- Opening Delimiter -

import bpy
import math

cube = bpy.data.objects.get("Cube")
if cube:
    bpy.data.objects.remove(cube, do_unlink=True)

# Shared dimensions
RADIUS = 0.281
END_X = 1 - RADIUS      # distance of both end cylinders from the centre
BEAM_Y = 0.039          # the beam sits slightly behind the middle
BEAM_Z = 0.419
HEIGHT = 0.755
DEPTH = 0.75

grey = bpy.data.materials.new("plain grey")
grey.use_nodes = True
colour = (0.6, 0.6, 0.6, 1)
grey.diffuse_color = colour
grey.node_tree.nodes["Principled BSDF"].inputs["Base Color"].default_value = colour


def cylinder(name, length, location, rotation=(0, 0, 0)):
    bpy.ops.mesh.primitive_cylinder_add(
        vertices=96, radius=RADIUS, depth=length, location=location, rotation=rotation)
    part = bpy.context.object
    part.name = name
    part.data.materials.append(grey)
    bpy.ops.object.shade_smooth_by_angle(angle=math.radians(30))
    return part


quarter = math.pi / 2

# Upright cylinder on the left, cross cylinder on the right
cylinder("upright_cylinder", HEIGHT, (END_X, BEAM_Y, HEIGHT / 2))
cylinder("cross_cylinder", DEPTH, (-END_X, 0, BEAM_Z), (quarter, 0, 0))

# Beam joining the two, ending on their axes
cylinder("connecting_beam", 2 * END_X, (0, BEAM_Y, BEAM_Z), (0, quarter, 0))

- Closing Delimiter -

What to produce>
Lines holding the string "part": find them in the listing above and copy each one.

Completed task>
    part = bpy.context.object
    part.name = name
    part.data.materials.append(grey)
    return part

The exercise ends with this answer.